- Ambyr Miyake, Rapid ʻŌhiʻa Death (ROD) Statewide Outreach Coordinator for U.H. Mānoa. ROD is responsible for over 1 million dead ohia trees on Hawaii Island and has been found on Kauai, Oahu, and Maui islands. Learn what you can do to help prevent the spread of this deadly disease in your neighborhoods.
- Marian Chau, Kalehua Seed Conservation Consulting. ʻŌhiʻa are remarkable for their diversity and ability to grow in many different ecosystems in Hawaiʻi. As part of the Rapid ʻŌhiʻa Death (ROD) Seed Banking Initiative and the Maui ROD Resistance Project, Marian can show you how to identify and recognize the 7 different types of ʻōhiʻa found on Maui. Learning the names and characteristics of these ʻōhiʻa trees helps you build a closer pilina (relationship) with our native forests, the foundation of our island home.
- Nick Dudley, Hawaiʻi Agriculture Research Center. HARC will be giving away Maui sourced wilt resistant koa trees. This organization has identified naturally disease resistant koa trees and established koa seed orchards that produce koa wilt resistant seeds. With the help of Maui Nui Botanical Gardens and Kalehua Seed Conservation Consulting, HARC is now working to find potential ʻōhiʻa parent trees that have natural ROD resistance, establish ʻōhiʻa seed orchards, and provide ROD resistant ʻōhiʻa seeds for restoration.

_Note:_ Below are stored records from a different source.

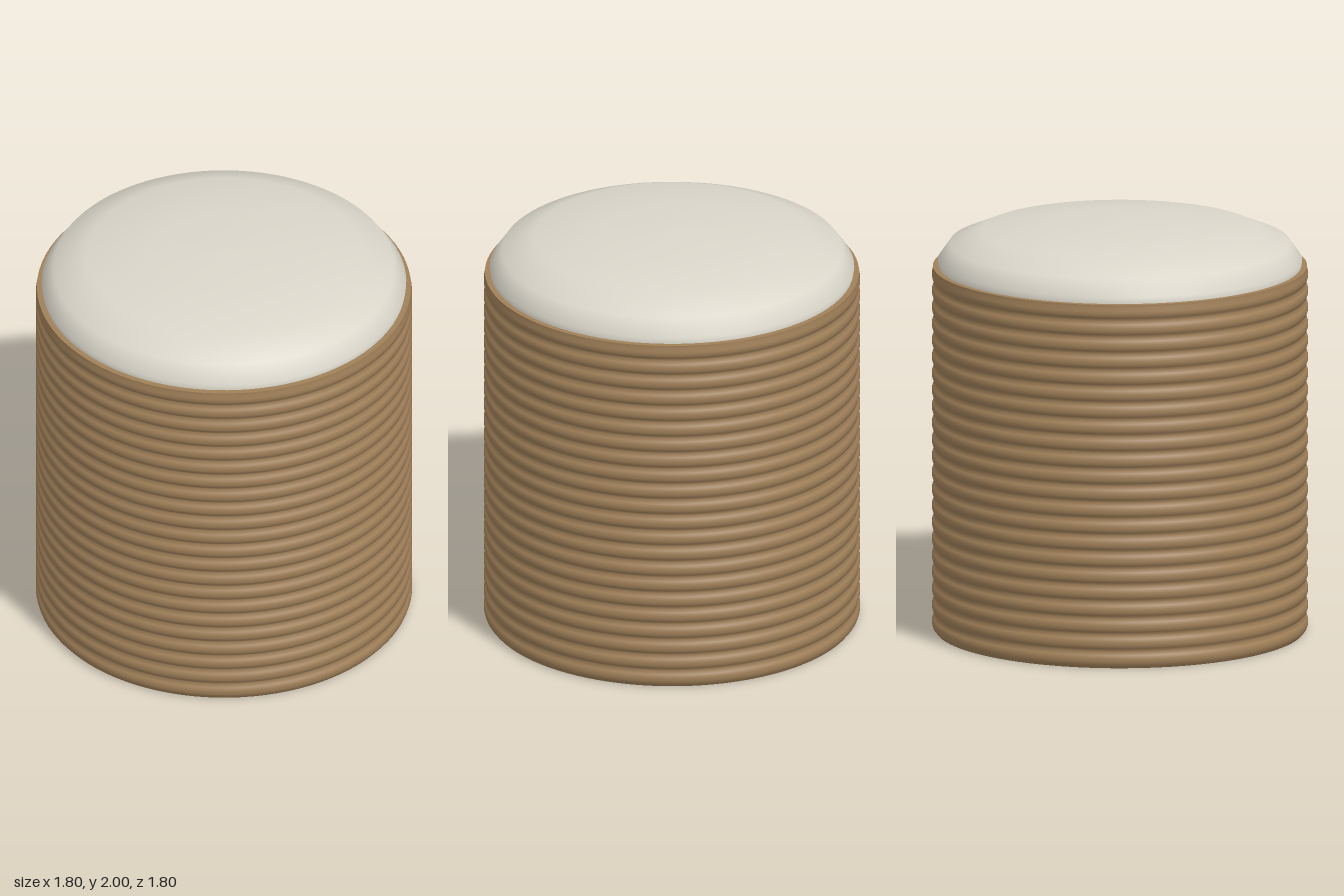
import * as THREE from 'three';

const SEGMENTS = 96;

function lathe(name, points, material) {
  const profile = points.map(([r, y]) => new THREE.Vector2(r, y));
  const mesh = new THREE.Mesh(new THREE.LatheGeometry(profile, SEGMENTS), material);
  mesh.name = name;
  return mesh;
}

export function createModel() {
  const wicker = new THREE.MeshStandardMaterial({ color: 0xa08059 });
  wicker.name = 'brown rope';
  const fabric = new THREE.MeshStandardMaterial({ color: 0xdad6ca });
  fabric.name = 'cream fabric';

  const model = new THREE.Group();
  model.name = 'ropePouf';

  // Ribbed side: stacked rounded coils
  const top = 1.78, coils = 22, pitch = top / coils;
  const side = [[0.882, 0]];
  for (let i = 0; i < coils; i++) {
    const y = i * pitch;
    side.push([0.895, y + pitch * 0.2], [0.9, y + pitch * 0.4],
      [0.9, y + pitch * 0.6], [0.895, y + pitch * 0.8]);
    side.push([i === coils - 1 ? 0.895 : 0.88, y + pitch]);
  }
  model.add(lathe('coiledSide', side, wicker));

  // Flat base and rim
  model.add(lathe('base', [[0, 0], [0.882, 0]], wicker));
  model.add(lathe('rim', [[0.895, top], [0.8, top]], wicker));

  // Domed seat cushion
  model.add(lathe('cushion', [
    [0.865, top - 0.02], [0.872, 1.81], [0.815, 1.892],
    [0.66, 1.957], [0.34, 1.992], [0, 2],
  ], fabric));

  return model;
}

- Jeff Bagshaw, Division of Forestry and Wildlife. Jeff will be giving away hiking decontamination kits to help prevent the spread of ROD and can answer your questions about ʻōhiʻa on Maui, Rapid ʻŌhiʻa Death on Maui, and more.
How to earn a second ʻōhiʻa tree
After you choose your free Arbor Day tree under the banyan, come visit Hale ʻŌhiʻa. Get your stamp book and visit the nonprofit booths to ask and get help answering the questions about ʻōhiʻa. Your completed book returned at Hale ʻŌhiʻa earns you an extra free ʻōhiʻa tree! Trees will be distributed one per completed stamp book while they last.
Non-discrimination statement from USDA, Forest Service Region 5
In accordance with Federal law and U.S. Department of Agriculture (USDA) civil rights regulations and policies, this institution is prohibited from discriminating on the basis of race, color, national origin, sex, age, disability, and reprisal or retaliation for prior civil rights activity. This institution is an equal opportunity provider.